A year ago, Dan of The Reader is Warned published a blog-post, "But is it a locked room mystery? The case of the impossible alibi," asking when an alibi-trick qualifies as an impossible crime. I commented that a cast-iron alibi can only be considered an impossibility under one condition: the alibi should not merely rely on witnesses (who can be manipulated) or train tickets (which can be misinterpreted), but the murderer should appear to have been physically unable to have carried out the crime. The TV-series Monk had a couple of good examples of an impossible alibi (e.g. Mr. Monk and the Sleeping Suspect, 2003) and I think "Coffee Break" qualifies.

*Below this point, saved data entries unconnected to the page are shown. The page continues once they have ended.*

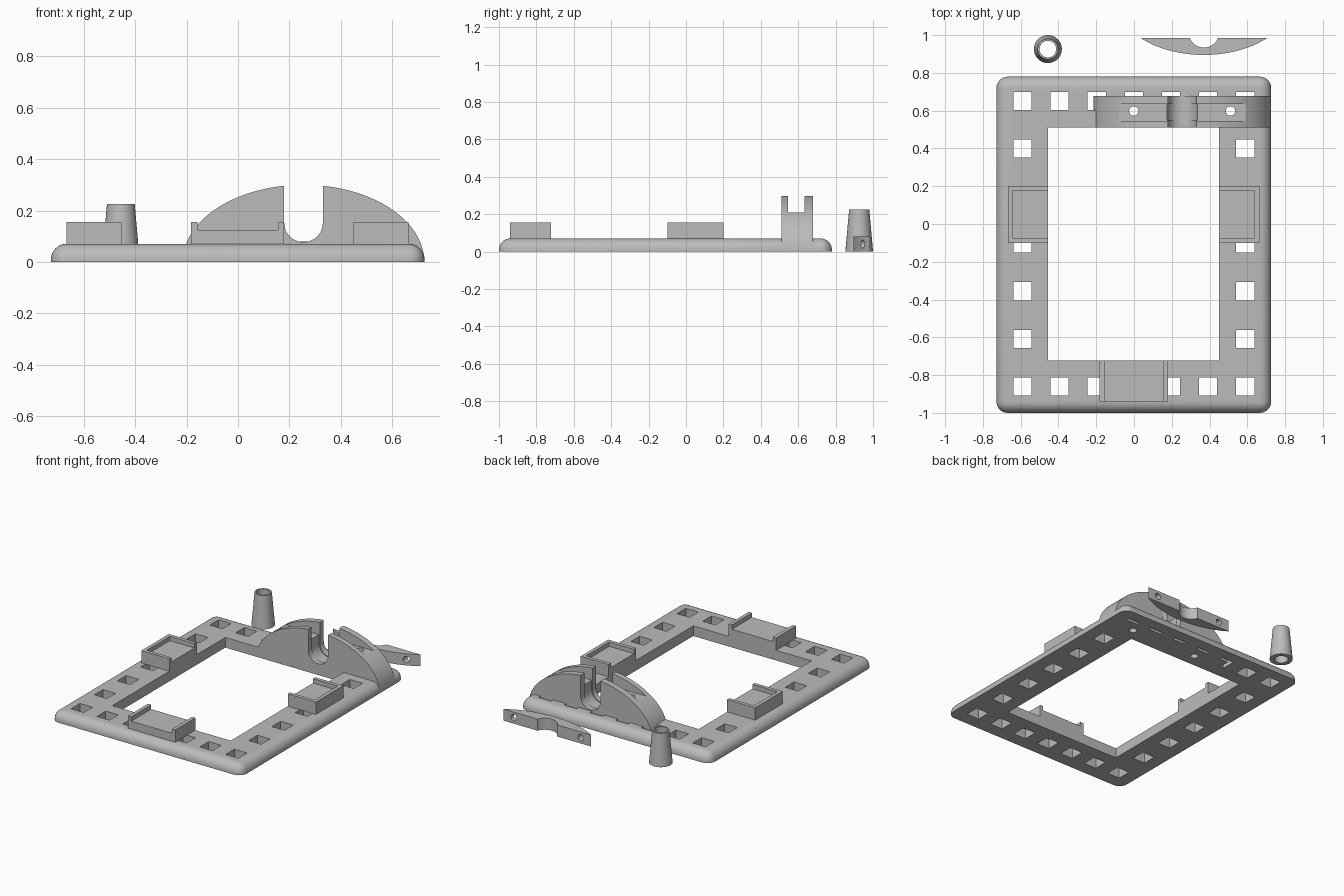
import bpy, bmesh
from math import sin, cos, pi, asin, radians
from mathutils import Matrix, Vector

if "Cube" in bpy.data.objects:
    bpy.data.objects.remove(bpy.data.objects["Cube"], do_unlink=True)

grey = bpy.data.materials.new("plain grey")
grey.use_nodes = True
grey.diffuse_color = (0.5, 0.5, 0.5, 1)
grey.node_tree.nodes["Principled BSDF"].inputs["Base Color"].default_value = (0.5, 0.5, 0.5, 1)


def finish(bm, name):
    bmesh.ops.recalc_face_normals(bm, faces=bm.faces)
    mesh = bpy.data.meshes.new(name)
    bm.to_mesh(mesh)
    bm.free()
    mesh.materials.append(grey)
    obj = bpy.data.objects.new(name, mesh)
    bpy.context.collection.objects.link(obj)
    return obj


def add_box(bm, x, y, z):
    size = Vector((x[1] - x[0], y[1] - y[0], z[1] - z[0]))
    mid = Vector((x[0] + x[1], y[0] + y[1], z[0] + z[1])) / 2
    return bmesh.ops.create_cube(bm, size=1, matrix=Matrix.Translation(mid) @ Matrix.Diagonal(size).to_4x4())


def boxes(name, *specs):
    bm = bmesh.new()
    for s in specs:
        add_box(bm, *s)
    return finish(bm, name)


def cylinders(name, centres, r1, r2, depth, rot=Matrix(), sides=32):
    bm = bmesh.new()
    for c in centres:
        bmesh.ops.create_cone(bm, cap_ends=True, segments=sides, radius1=r1, radius2=r2,
                              depth=depth, matrix=Matrix.Translation(c) @ rot)
    return finish(bm, name)


def prism(name, points, start, direction):
    bm = bmesh.new()
    face = bm.faces.new([bm.verts.new(p + Vector(start)) for p in points])
    ext = bmesh.ops.extrude_face_region(bm, geom=[face])
    moved = [g for g in ext["geom"] if isinstance(g, bmesh.types.BMVert)]
    bmesh.ops.translate(bm, verts=moved, vec=direction)
    return finish(bm, name)


def select(obj):
    bpy.ops.object.select_all(action="DESELECT")
    obj.select_set(True)
    bpy.context.view_layer.objects.active = obj


def cut(obj, cutter, op="DIFFERENCE"):
    mod = obj.modifiers.new("cut", "BOOLEAN")
    mod.operation, mod.solver, mod.object = op, "EXACT", cutter
    select(obj)
    bpy.ops.object.modifier_apply(modifier=mod.name)
    bpy.data.objects.remove(cutter, do_unlink=True)


def smooth(obj):
    select(obj)
    bpy.ops.object.shade_smooth_by_angle(angle=radians(30))


# Base frame with rounded upper rim
TOP = 0.07
bm = bmesh.new()
add_box(bm, (-0.728, 0.726), (-1, 0.78), (0, TOP))
rim = [e for e in bm.edges if max(v.co.z for v in e.verts) > 0.01]
bmesh.ops.bevel(bm, geom=rim, offset=0.06, segments=8, profile=0.5, affect="EDGES")
frame = finish(bm, "base_frame")

# Central opening and the square holes around the border
xs = [-0.59 + i * 0.1965 for i in range(7)]
ys = [-0.86 + i * 0.252 for i in range(7)]
H = 0.048
holes = [((x - H, x + H), (y - H, y + H), (-0.1, 0.2))
         for i, x in enumerate(xs) for j, y in enumerate(ys) if i in (0, 6) or j in (0, 6)]
cut(frame, boxes("hole_cutter", ((-0.454, 0.45), (-0.722, 0.51), (-0.1, 0.2)), *holes))

# Arched bracket: half ellipse with a shaft slot and a groove for the clip
CX, A, B = 0.255, 0.47, 0.3
screws = [(CX + s * 0.256, 0.598, 0) for s in (-1, 1)]
arch = [Vector((CX + A * cos(t), 0, B * sin(t))) for t in (i * pi / 48 for i in range(49))]
bracket = prism("arched_bracket", arch, (0, 0.51, 0), (0, 0.168, 0))


def slot(name, r, y0, depth):
    mid = 0.152
    pts = [Vector((CX - r, 0, 0.5))]
    pts += [Vector((CX - r * cos(t), 0, mid - r * sin(t))) for t in (i * pi / 24 for i in range(25))]
    pts += [Vector((CX + r, 0, 0.5))]
    return prism(name, pts, (0, y0, 0), (0, depth, 0))


CLIP_Z = 0.21
cut(bracket, slot("slot_cutter", 0.075, 0.4, 0.4))
cut(bracket, slot("wide_slot_cutter", 0.081, 0.55, 0.085))
cut(bracket, boxes("groove_cutter", ((-0.5, 1), (0.546, 0.634), (CLIP_Z, 0.5))))
for part in (frame, bracket):
    cut(part, cylinders("screw_cutter", screws, 0.025, 0.025, 1))
    smooth(part)

# Side trays: floor with three walls, open toward the middle
W, LOW, HIGH = 0.025, 0.125, 0.155
for name, inner, outer in (("right_tray", -0.454, -0.668), ("left_tray", 0.45, 0.664)):
    s = 1 if outer > 0 else -1
    tray = boxes(name, (sorted((inner, outer)), (-0.1, 0.2), (TOP, HIGH)))
    pocket = sorted((inner - s * 0.1, outer - s * W))
    cut(tray, boxes("pocket_cutter", (pocket, (-0.1 + W, 0.2 - W), (LOW, 0.3))))

# Front tray: floor with two end walls
tray = boxes("front_tray", ((-0.182, 0.18), (-0.94, -0.722), (TOP, HIGH)))
cut(tray, boxes("pocket_cutter", ((-0.157, 0.155), (-1.1, -0.6), (LOW, 0.3))))

# Loose clip: the cap of the same ellipse, lying on its side
KX, KY, KH = 0.37, 0.985, 0.08
a0 = asin(CLIP_Z / B)
cap = [Vector((KX + A * cos(t), KY + CLIP_Z - B * sin(t), 0))
       for t in (a0 + i * (pi - 2 * a0) / 32 for i in range(33))]
clip = prism("loose_clip", cap, (0, 0, 0), (0, 0, KH))
cut(clip, cylinders("notch_cutter", [(KX, KY + 0.03, 0)], 0.081, 0.081, 1, sides=48))
cut(clip, cylinders("clip_hole_cutter", [(KX + s * 0.256, KY, KH / 2) for s in (-1, 1)],
                    0.022, 0.022, 0.5, Matrix.Rotation(pi / 2, 4, "X")))
smooth(clip)

# Loose tapered sleeve with a bore
SX, SY, SH = -0.456, 0.926, 0.225
sleeve = cylinders("tapered_sleeve", [(SX, SY, SH / 2)], 0.074, 0.054, SH, sides=48)
cut(sleeve, cylinders("bore_cutter", [(SX, SY, 0)], 0.044, 0.044, 1, sides=48))
smooth(sleeve)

Yes, there's a witness who kept the cabin under observation, but the explanation for the bolted door is not what demolished the murderer's cleverly constructed alibi. After all, the locked room trick does not explain how a cigarette was lit and hot coffee was made, in a locked room, half an hour after Doss left his uncle. So, in order to logically explain this impossible poisoning, Middlebie had to come up with not one, but two, explanations that had to be stitched together.
So is it any wonder Adey ranked "Coffee Break" as one of Porges' cleverest, well-clued locked room stories? Not as great, in my opinion, as the classic "No Killer Has Wings," but definitely deserving of a spot in the top ranks. And now, more than before, I'm eagerly looking forward to the publication of The Casebook of Professor Ulysses Price Middlebie, which has such delightfully tantalizing impossible crime stories like "The Puny Giant," "The Missing Bow" and "To Barbecue a White Elephant."
I have just one question... how long do we have to wait now before we can start nagging Simms about the uncollected Julian Morse Throwbridge stories and the non-series impossible crime tales? Because they would form a very nifty volume of locked room stories. I'm just saying.